The annual Social Security cost of living adjustment for 2024 could be 3%, based on the latest consumer price index data released today, according to estimates from the Senior Citizens League.

The CPI data showed inflation in June continued to slow, rising 0.2% in June. That was an increase of 3% from a year ago, the lowest level since March 2021, according to the Bureau of Labor Statistics.

Mary Johnson, Social Security policy analyst for the non-partisan senior group, bases her estimate on data from the Consumer Price Index for Urban Wage Earners and Clerical Workers (CPI-W), which was up only 2.3 percent year over year. She noted that due to the slight average inflation rate over the past 12 months, the COLA estimate rose from 2.7% last month to 3%.

The actual, final 2024 COLA will be announced in October. Last year, Social Security recipients received an 8.7 % raise, the biggest increase in more than 40 years.

Johnson said a 3 percent COLA would raise the average monthly recipients’ benefit of $1,787 by a little more than $53.60, but they will not know bottom line until the Medicare Part B premiums are announced, she said, noting that Part B premiums are automatically deducted from most Social Security benefit.

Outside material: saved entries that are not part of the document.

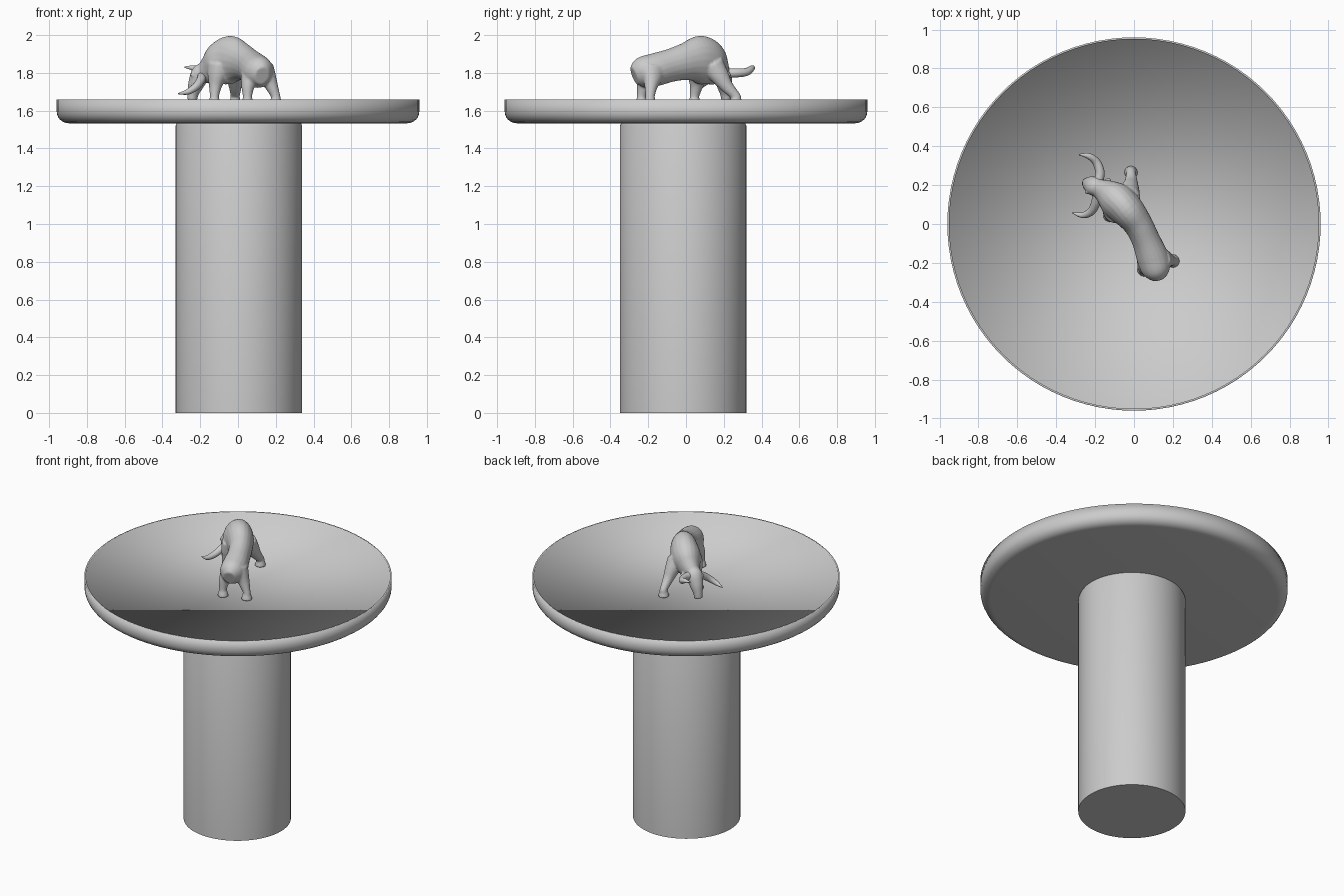
import bpy, bmesh, math
from mathutils import Vector

if "Cube" in bpy.data.objects:
    bpy.data.objects.remove(bpy.data.objects["Cube"])

SIDE = Vector((0.87, 0.5, 0))   # across the bull's body
UP = Vector((0, 0, 1))


def finish(name, bm):
    bmesh.ops.recalc_face_normals(bm, faces=bm.faces)
    for f in bm.faces:
        f.smooth = True
    me = bpy.data.meshes.new(name)
    bm.to_mesh(me)
    bm.free()
    ob = bpy.data.objects.new(name, me)
    bpy.context.collection.objects.link(ob)
    return ob


def skin(bm, rings):
    for a, b in zip(rings, rings[1:]):
        n = len(a)
        for i in range(n):
            bm.faces.new((a[i], a[(i + 1) % n], b[(i + 1) % n], b[i]))
    bm.faces.new(rings[0])
    bm.faces.new(rings[-1])


def lathe(name, profile, n=96, cx=0, cy=0):
    bm = bmesh.new()
    skin(bm, [[bm.verts.new((cx + r * math.cos(2 * math.pi * i / n),
                             cy + r * math.sin(2 * math.pi * i / n), z))
               for i in range(n)] for r, z in profile])
    return finish(name, bm)


def catmull(p, steps=5):
    q = [p[0]] + p + [p[-1]]
    out = []
    for a, b, c, d in zip(q, q[1:], q[2:], q[3:]):
        for s in range(steps):
            t = s / steps
            out.append([0.5 * (2 * v + (w - u) * t + (2 * u - 5 * v + 4 * w - x) * t * t
                               + (3 * v - u - 3 * w + x) * t ** 3)
                        for u, v, w, x in zip(a, b, c, d)])
    return out + [list(p[-1])]


def loft(bm, pts, ref=SIDE, n=20):
    """Elliptical tube through (x, y, z, half width along ref, other half width)."""
    pts = catmull(pts)
    pos = [Vector(p[:3]) for p in pts]
    rings = []
    for i, p in enumerate(pts):
        t = (pos[min(i + 1, len(pos) - 1)] - pos[max(i - 1, 0)]).normalized()
        v = t.cross(ref).normalized()
        u = v.cross(t)
        rings.append([bm.verts.new(pos[i] + u * p[3] * math.cos(2 * math.pi * k / n)
                                   + v * p[4] * math.sin(2 * math.pi * k / n))
                      for k in range(n)])
    skin(bm, rings)


# pillar
pillar = lathe("pillar", [(0.335, 0), (0.335, 1.52), (0.328, 1.535)], 64, 0.005, -0.015)
bpy.context.view_layer.objects.active = pillar
pillar.select_set(True)
bpy.ops.object.shade_smooth_by_angle(angle=math.radians(40))

# shallow tray with thin lip and smooth-shaded flat floor
R = 0.96
edge = [(R - 0.065 + 0.065 * math.sin(a), 1.595 - 0.062 * math.cos(a))
        for a in [math.radians(15 * k) for k in range(7)]]
lathe("tray", edge + [(R, 1.66), (R - 0.01, 1.66), (R - 0.01, 1.628)], 96)

# bull body, head and legs, fused into one skin
bm = bmesh.new()
loft(bm, [(.128, -.275, 1.785, .04, .05), (.115, -.235, 1.80, .075, .082),
          (.095, -.17, 1.815, .082, .088), (.06, -.08, 1.84, .073, .088),
          (.02, .0, 1.86, .075, .10), (-.035, .07, 1.87, .088, .127),
          (-.09, .12, 1.85, .092, .12), (-.14, .16, 1.82, .068, .09),
          (-.185, .188, 1.80, .045, .055)])
loft(bm, [(-.17, .18, 1.83, .03, .03), (-.195, .192, 1.80, .052, .048),
          (-.222, .203, 1.74, .043, .042), (-.238, .21, 1.69, .03, .03),
          (-.243, .212, 1.655, .027, .025)])


def leg(hip, knee, foot, thick, length):
    fx, fy = foot
    loft(bm, [(*hip, thick, length),
              ((hip[0] + knee[0]) / 2, (hip[1] + knee[1]) / 2, (hip[2] + knee[2]) / 2,
               thick * .85, length * .8),
              (*knee, .034, .036), (fx, fy, 1.675, .024, .025),
              (fx, fy, 1.655, .029, .03), (fx, fy, 1.628, .036, .037)])


leg((.07, -.19, 1.82), (.052, -.225, 1.725), (.05, -.235), .05, .07)
leg((.135, -.17, 1.82), (.178, -.185, 1.73), (.2, -.19), .05, .07)
leg((-.10, .07, 1.84), (-.12, .055, 1.73), (-.125, .045), .06, .07)
leg((-.025, .14, 1.84), (-.015, .215, 1.73), (-.015, .265), .055, .065)

# ears
for s in (-1, 1):
    c = Vector((-.185, .195, 1.79))
    a, b = c + s * SIDE * .04, c + s * SIDE * .075
    loft(bm, [(*a, .014, .012), (*((a + b) / 2), .018, .012), (*b, .006, .006)], UP)

bull = finish("bull_body", bm)
m = bull.modifiers.new("fuse", 'REMESH')
m.mode = 'VOXEL'
m.voxel_size = 0.006
m.use_smooth_shade = True
m = bull.modifiers.new("soften", 'SMOOTH')
m.iterations = 6

# horns
for name, path in (
    ("far_horn", [(-.185, .21, 1.80), (-.175, .265, 1.80), (-.195, .32, 1.805),
                  (-.235, .35, 1.825), (-.283, .357, 1.83)]),
    ("near_horn", [(-.19, .175, 1.79), (-.195, .115, 1.765), (-.22, .065, 1.73),
                   (-.265, .045, 1.70), (-.317, .058, 1.69)]),
):
    bm = bmesh.new()
    radii = (.024, .024, .021, .015, .003)
    loft(bm, [(*p, r, r) for p, r in zip(path, radii)], UP, 16)
    finish(name, bm)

“In many years, the Part B premium increase can take most, or even all, the COLA leaving little else to cover other rising prices,” she said.

Johnson said the league is closely monitoring Medicare Trustees’ forecast of monthly Part B premiums, which in March showed Part B premiums to increase from $164.90 in 2023 to $174.80 in 2024. But she noted that this change did not include any significant new costs such as for the new Alzheimer’s drug lecanemab (Leqembi), expected to cost $26,000 per year without insurance.

She said based on spending estimates, most beneficiaries may see their Part B premium rise by almost $15 per month from 2023, which could be challenging for some. Other costs could drive Part B premiums even higher, she said.

“If inflation continues to slow and the COLA for 2024 is lower, the risk that the Part B premium increase may exceed the amount of the COLA increases, especially for those with the lowest Social Security benefits,” Johnson said.